We here at MojoFiction like a good mystery novel now and again. They are usually better than the procedural fare on television these days and, to be honest, we don’t think we could ever write one, so we’re constantly entertained by the likes of Jeffery Deaver, Robert Crais, and Michael Connelly. Unfortunately, we think that Michael Connelly has churned out some clunkers as of late. It’s not that they haven’t been interesting, but they have either been repetitious (Lincoln Lawyer series), or somewhat far-fetched (9 Dragons). But since Mr. Connelly is still an excellent writer, we always find ourselves picking up his next book anyway. We waited a while on this one though. We shouldn’t have.
The Black Box
This novel once again follows the exploits of L.A. police detective Harry Bosch, a self-righteous thorn in the side of every captain and every Internal Affairs agent (now the Professional Standards Bureau), and the only parental figure in the life of his thirteen-year-old daughter. Trying to balance his personal life with his obsession with solving homicides, Harry often makes more trouble than he actually finds in the world.
Detective Bosch works in the Open/Unsolved department, following up on new leads in cold cases. At the start of the story, the author takes us back to 1992 and the riots that followed the not guilty verdict of the law enforcement officers accused of beating Rodney King. Detective Bosch is, of course, younger, and assigned to a team during those days that responded to the reports of bodies found in the wake of the riots. Bosch and the team have resigned themselves to the fact that they most likely will not solve many, if any, of those cases. But one in particular sticks in his mind from those dark days: the unsolved case of a foreign journalist, Anneke Jespersen, who came to L.A. to cover the riots and was found dead in a dark alley shortly after arriving.
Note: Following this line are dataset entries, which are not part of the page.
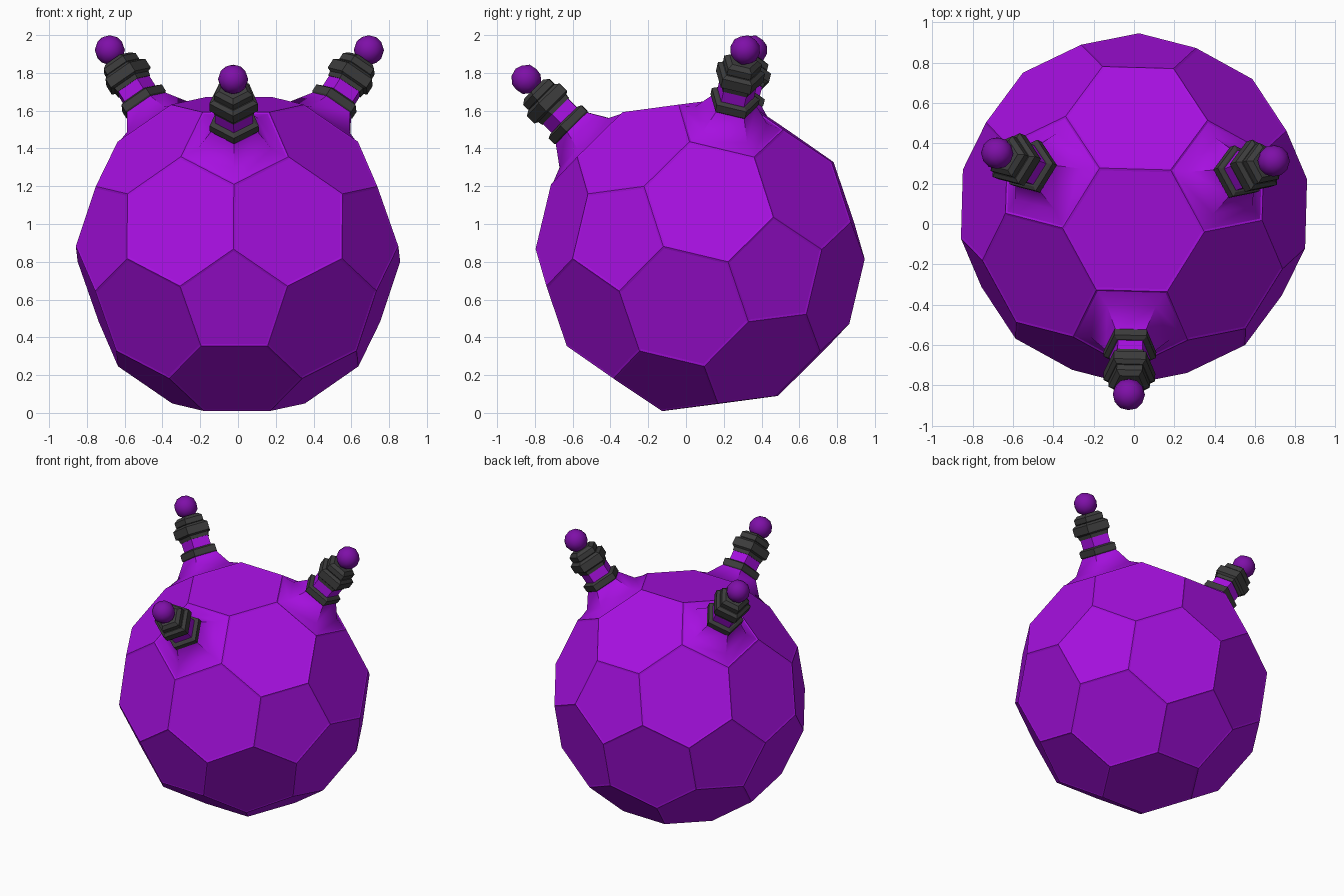
import bpy, bmesh
from math import radians, pi, cos, sin
from mathutils import Matrix, Vector

cube = bpy.data.objects.get("Cube")
if cube:
    bpy.data.objects.remove(cube, do_unlink=True)


def material(name, rgb):
    m = bpy.data.materials.new(name)
    m.use_nodes = True
    m.diffuse_color = (*rgb, 1)
    m.node_tree.nodes["Principled BSDF"].inputs["Base Color"].default_value = (*rgb, 1)
    return m


purple = material("bright purple", (0.38, 0.005, 0.74))
dark_purple = material("dark purple", (0.21, 0.005, 0.39))
charcoal = material("charcoal", (0.045, 0.045, 0.045))

# Whole model leans slightly forward and is turned a touch
POSE = (Matrix.Translation((0, 0.075, 0.841))
        @ Matrix.Rotation(radians(-1.6), 4, 'Z')
        @ Matrix.Rotation(radians(7.5), 4, 'X'))


def add_object(name, bm, mats, matrix, smooth_angle=None):
    bmesh.ops.recalc_face_normals(bm, faces=bm.faces)
    mesh = bpy.data.meshes.new(name)
    bm.transform(matrix)
    bm.to_mesh(mesh)
    bm.free()
    for m in mats:
        mesh.materials.append(m)
    obj = bpy.data.objects.new(name, mesh)
    bpy.context.collection.objects.link(obj)
    if smooth_angle:
        bpy.ops.object.select_all(action='DESELECT')
        obj.select_set(True)
        bpy.context.view_layer.objects.active = obj
        bpy.ops.object.shade_smooth_by_angle(angle=radians(smooth_angle))
    return obj


# Body: icosahedron with its corners cut off, a hexagon on top
ico = bmesh.new()
bmesh.ops.create_icosphere(ico, subdivisions=1, radius=1.004)
ico.faces.ensure_lookup_table()
top = ico.faces[0]
up = top.calc_center_median().normalized()
corner = top.verts[0].co
back = -(corner - up * corner.dot(up)).normalized()
align = Matrix((back.cross(up), back, up)).to_4x4()
ico.transform(align)

body = bmesh.new()
for e in ico.edges:
    a, b = (v.co for v in e.verts)
    for t in (1 / 3, 2 / 3):
        body.verts.new(a.lerp(b, t))
ico.free()
bmesh.ops.convex_hull(body, input=body.verts)
bmesh.ops.dissolve_limit(body, angle_limit=radians(5),
                         verts=body.verts, edges=body.edges)
# Shallow panel rims
bmesh.ops.inset_individual(body, faces=body.faces[:], thickness=0.014, depth=-0.002)
add_object("body", body, [purple], POSE)


def loft(rings, sides=5):
    """Stack of closed polygon rings given as (height, radius)."""
    bm = bmesh.new()
    loops = [[bm.verts.new((r * cos(2 * pi * k / sides), r * sin(2 * pi * k / sides), z))
              for k in range(sides)] for z, r in rings]
    for lo, hi in zip(loops, loops[1:]):
        for k in range(sides):
            j = (k + 1) % sides
            bm.faces.new((lo[k], lo[j], hi[j], hi[k]))
    bm.faces.new(loops[0][::-1])
    bm.faces.new(loops[-1])
    return bm


# Antennae: (part, colour, rings, smoothing angle)
PARTS = [
    ("base", purple, [(0.815, 0.292), (0.85, 0.205), (0.96, 0.125)], 50),
    ("lower_collar", charcoal, [(0.945, 0.125), (0.96, 0.137), (1.0, 0.137), (1.01, 0.115)], None),
    ("neck", purple, [(1.0, 0.105), (1.1, 0.105)], None),
    ("middle_collar", charcoal, [(1.075, 0.11), (1.1, 0.115), (1.11, 0.135),
                                 (1.165, 0.135), (1.18, 0.11)], None),
    ("upper_collar", charcoal, [(1.175, 0.095), (1.185, 0.108), (1.22, 0.108), (1.24, 0.08)], None),
]
for side, azimuth in (("front", -90), ("left", 30), ("right", 150)):
    frame = (POSE @ Matrix.Rotation(radians(azimuth), 4, 'Z')
             @ Matrix.Rotation(radians(37.38), 4, 'Y'))
    for part, colour, rings, angle in PARTS:
        add_object(f"{side}_antenna_{part}", loft(rings), [colour], frame, angle)
    ball = bmesh.new()
    bmesh.ops.create_icosphere(ball, subdivisions=2, radius=0.08,
                               matrix=Matrix.Translation((0, 0, 1.305)))
    add_object(f"{side}_antenna_ball", ball, [dark_purple], frame, 40)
The case sticks in his mind because, by all appearances, she was executed and not the victim of random violence.
Twenty years later, a connection is made between a bullet casing found at the crime scene and a gun used in several gang-related killings since then. However, the actual gun has never been located. But the connection is enough to send Bosch on a twisted trail through twenty years of gangland violence and the forgotten life of Anneke Jespersen.
The Black Box reminded us of another Bosch novel called The Closers, which was the first Michael Connelly novel we ever read. As in that novel, The Black Box presents a straight-forward police procedural that quickly becomes a fascinating mystery. The author builds the story with a natural pacing that other authors can only envy. He drops in clues and more than enough red herrings in every chapter to keep the reader constantly guessing wrong on where the story is headed (we guessed wrong, maybe you’re smarter…). It’s not a big thriller, with “page-turning action” or conspiracies that “go all the way to the top.” It’s a smart, suspense-filled drama, peopled with characters that don’t always make the best decisions, especially the main character. We thought the mystery was entirely plausible and that helped make it a much more interesting story.
That said, the ending does devolve somewhat into Hollywood thriller territory, taking away some of the realism. But it’s still exciting and only a small knock on another excellent entry in the Harry Bosch canon.